All families want to achieve economic self-sufficiency, but moving from one rung of the economic ladder to another can be challenging. Interpersonal skills and family stability are crucial to overcoming poverty and chronic unemployment. Holistic programs that simultaneously address relationship skills alongside economic supports are more likely to have success in helping families achieve self-sufficiency, child well-being, and family stability.
- Households that include two adults generally have a higher level of economic well-being, while unmarried adults have a lower level of economic well-being. Research shows that both divorce and unmarried childbearing increase the economic vulnerability of both children and mothers, with the effects of family structure on poverty remaining, even after controlling for race and family background.
- The interpersonal skills that strengthen families are also transferable to the workplace. For example, communication and conflict management skills are the foundation of healthy couple relationships, but they are also important to coworkers who must work in teams, navigate daily challenges, and interact with customers.
Spotlight on Integration: Economic Self-Sufficiency Services (PDF, 318 KB) is a Resource Center tip sheet that compiles lessons learned about overcoming challenges and forming partnerships from two stakeholders that have successfully integrated healthy marriage and relationship education in order to promote economic self-sufficiency.
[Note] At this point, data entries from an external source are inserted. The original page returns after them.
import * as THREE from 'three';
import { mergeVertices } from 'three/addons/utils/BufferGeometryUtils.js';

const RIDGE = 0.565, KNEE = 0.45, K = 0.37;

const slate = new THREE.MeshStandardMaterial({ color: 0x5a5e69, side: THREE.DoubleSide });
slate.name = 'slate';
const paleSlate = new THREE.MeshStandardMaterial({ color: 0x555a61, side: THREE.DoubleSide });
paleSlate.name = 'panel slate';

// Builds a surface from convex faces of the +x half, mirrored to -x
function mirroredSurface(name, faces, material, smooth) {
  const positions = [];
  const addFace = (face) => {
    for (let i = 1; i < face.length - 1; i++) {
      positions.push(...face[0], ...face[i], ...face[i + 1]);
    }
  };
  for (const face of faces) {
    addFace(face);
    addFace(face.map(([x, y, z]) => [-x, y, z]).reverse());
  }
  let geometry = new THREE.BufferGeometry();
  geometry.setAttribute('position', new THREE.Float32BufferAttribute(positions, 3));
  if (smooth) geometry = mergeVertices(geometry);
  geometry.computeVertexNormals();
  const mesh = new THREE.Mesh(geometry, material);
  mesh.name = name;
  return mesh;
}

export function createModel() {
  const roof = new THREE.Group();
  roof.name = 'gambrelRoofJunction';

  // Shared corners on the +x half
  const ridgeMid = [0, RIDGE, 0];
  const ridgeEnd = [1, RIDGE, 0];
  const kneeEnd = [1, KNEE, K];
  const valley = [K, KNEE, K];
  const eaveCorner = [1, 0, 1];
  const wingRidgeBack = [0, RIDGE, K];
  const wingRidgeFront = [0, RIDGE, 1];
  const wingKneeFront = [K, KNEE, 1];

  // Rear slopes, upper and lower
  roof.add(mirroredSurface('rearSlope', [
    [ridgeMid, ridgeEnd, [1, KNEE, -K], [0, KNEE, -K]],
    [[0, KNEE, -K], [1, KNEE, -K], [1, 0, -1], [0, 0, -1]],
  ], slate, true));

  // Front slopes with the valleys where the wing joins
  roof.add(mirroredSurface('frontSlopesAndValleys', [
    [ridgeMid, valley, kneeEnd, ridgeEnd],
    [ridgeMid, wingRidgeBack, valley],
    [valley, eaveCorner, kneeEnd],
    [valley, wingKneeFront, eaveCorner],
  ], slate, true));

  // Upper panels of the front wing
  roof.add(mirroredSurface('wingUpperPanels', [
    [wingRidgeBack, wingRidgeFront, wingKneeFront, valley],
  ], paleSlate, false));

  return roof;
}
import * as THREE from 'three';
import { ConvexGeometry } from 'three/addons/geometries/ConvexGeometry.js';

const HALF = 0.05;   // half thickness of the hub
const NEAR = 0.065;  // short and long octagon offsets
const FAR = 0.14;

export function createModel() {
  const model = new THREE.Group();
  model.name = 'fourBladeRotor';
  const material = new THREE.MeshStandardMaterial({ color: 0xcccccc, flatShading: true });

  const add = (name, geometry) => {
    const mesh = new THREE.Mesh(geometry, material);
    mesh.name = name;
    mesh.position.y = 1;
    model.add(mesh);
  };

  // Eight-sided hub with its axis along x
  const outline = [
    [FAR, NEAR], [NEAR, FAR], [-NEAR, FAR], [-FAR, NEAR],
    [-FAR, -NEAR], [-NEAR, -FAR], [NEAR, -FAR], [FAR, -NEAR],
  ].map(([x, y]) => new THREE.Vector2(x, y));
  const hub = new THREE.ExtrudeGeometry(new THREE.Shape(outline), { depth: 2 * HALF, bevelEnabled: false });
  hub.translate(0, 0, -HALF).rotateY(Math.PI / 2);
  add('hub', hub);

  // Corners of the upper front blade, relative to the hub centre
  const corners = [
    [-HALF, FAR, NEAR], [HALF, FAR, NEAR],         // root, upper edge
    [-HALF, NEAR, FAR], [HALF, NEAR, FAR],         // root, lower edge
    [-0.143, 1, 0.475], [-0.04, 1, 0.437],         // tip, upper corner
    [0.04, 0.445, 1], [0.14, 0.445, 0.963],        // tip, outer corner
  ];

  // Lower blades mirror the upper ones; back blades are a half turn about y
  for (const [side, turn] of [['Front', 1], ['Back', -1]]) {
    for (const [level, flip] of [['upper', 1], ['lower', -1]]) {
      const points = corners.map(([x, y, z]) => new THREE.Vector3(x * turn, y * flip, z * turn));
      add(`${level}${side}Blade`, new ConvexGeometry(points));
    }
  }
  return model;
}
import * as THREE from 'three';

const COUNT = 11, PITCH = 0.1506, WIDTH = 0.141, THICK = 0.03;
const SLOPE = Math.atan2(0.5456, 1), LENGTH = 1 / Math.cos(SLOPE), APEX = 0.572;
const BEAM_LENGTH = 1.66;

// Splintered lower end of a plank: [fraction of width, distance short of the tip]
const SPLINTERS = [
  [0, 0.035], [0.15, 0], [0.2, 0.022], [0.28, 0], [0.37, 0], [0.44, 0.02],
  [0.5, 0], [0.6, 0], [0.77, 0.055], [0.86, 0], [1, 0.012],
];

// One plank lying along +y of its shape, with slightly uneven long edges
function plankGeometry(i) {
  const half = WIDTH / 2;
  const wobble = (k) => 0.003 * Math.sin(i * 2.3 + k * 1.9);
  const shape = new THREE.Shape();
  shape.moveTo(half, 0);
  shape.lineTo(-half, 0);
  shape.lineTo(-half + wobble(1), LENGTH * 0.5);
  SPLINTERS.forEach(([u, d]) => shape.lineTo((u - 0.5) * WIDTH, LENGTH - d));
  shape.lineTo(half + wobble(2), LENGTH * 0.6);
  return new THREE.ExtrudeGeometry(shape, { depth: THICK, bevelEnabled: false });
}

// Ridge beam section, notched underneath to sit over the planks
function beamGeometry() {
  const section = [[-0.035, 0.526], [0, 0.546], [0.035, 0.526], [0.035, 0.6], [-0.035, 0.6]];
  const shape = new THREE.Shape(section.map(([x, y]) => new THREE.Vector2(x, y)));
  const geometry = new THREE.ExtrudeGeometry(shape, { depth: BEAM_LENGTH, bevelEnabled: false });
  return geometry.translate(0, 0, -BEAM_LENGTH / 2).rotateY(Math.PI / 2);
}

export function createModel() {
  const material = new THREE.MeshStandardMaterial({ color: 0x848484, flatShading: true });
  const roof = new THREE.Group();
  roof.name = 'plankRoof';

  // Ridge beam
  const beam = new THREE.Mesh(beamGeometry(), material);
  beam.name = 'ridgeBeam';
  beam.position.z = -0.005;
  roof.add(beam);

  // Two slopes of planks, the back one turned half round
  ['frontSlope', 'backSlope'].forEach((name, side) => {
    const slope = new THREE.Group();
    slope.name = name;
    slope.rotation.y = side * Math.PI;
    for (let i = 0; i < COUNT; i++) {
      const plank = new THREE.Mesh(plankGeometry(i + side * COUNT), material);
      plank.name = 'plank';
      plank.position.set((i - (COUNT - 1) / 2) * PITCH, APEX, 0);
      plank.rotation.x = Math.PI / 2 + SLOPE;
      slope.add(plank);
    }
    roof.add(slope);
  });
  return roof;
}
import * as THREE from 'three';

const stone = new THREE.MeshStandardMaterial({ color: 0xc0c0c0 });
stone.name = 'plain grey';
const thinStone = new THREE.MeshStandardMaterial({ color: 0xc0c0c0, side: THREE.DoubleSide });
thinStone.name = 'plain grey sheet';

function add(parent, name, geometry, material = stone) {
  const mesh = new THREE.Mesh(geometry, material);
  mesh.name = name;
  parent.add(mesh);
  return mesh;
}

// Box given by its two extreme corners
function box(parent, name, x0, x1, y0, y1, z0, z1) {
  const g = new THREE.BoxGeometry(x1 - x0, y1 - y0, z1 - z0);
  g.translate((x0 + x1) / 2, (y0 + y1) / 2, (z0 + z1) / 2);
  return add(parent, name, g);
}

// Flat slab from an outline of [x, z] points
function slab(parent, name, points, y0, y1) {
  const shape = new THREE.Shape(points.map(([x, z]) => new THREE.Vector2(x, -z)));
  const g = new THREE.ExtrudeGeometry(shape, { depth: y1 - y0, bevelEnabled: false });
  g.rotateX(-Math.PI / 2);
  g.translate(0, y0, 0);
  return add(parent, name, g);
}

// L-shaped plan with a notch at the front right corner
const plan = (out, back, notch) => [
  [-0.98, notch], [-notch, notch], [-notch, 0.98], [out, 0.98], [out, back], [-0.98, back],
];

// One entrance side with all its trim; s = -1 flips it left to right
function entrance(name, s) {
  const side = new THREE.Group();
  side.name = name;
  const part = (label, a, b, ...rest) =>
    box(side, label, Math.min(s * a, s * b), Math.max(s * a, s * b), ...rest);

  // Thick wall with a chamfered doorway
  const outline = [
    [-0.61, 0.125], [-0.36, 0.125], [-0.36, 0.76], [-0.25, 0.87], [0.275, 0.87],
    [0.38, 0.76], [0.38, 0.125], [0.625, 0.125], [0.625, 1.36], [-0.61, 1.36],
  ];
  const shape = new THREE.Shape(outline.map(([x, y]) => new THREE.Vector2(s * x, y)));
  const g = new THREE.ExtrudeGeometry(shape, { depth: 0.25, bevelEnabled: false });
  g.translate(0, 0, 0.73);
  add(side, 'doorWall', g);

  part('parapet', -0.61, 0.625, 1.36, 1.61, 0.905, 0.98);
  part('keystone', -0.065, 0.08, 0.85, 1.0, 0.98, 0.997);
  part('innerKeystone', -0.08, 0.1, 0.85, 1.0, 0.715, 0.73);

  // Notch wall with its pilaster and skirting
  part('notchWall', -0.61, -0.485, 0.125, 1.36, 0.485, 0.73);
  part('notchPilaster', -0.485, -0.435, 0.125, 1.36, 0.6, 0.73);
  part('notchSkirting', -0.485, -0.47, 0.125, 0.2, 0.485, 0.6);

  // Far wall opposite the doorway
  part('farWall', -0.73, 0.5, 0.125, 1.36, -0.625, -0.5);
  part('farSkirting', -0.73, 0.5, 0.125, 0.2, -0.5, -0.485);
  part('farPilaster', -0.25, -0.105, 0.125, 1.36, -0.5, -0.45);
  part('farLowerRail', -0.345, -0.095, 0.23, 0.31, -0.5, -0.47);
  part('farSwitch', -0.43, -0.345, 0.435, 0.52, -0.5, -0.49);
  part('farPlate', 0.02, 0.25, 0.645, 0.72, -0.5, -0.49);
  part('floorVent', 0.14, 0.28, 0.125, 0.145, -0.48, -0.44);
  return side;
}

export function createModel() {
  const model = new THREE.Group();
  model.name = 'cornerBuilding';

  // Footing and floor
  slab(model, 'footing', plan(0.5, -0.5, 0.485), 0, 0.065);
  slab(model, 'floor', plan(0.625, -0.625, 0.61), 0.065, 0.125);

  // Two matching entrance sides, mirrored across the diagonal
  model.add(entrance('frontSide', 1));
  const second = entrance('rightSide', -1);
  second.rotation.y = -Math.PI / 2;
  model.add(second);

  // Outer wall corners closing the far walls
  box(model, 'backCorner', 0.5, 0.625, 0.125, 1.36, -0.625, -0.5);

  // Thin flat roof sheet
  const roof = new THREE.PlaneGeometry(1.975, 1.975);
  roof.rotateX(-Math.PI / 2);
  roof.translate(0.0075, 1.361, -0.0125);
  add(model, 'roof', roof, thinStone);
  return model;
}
Opportunities for Collaboration Across Human Services Programs (link is external) (PDF, 341 KB) is a paper from the American Public Human Services Association that provides a concise overview of the major human service programs administered at the State and Local level and discusses the interdependence of those programs, their common goals, and the ways in which those programs might work together. This paper is a good introduction for service providers who are new to working with human service organizations.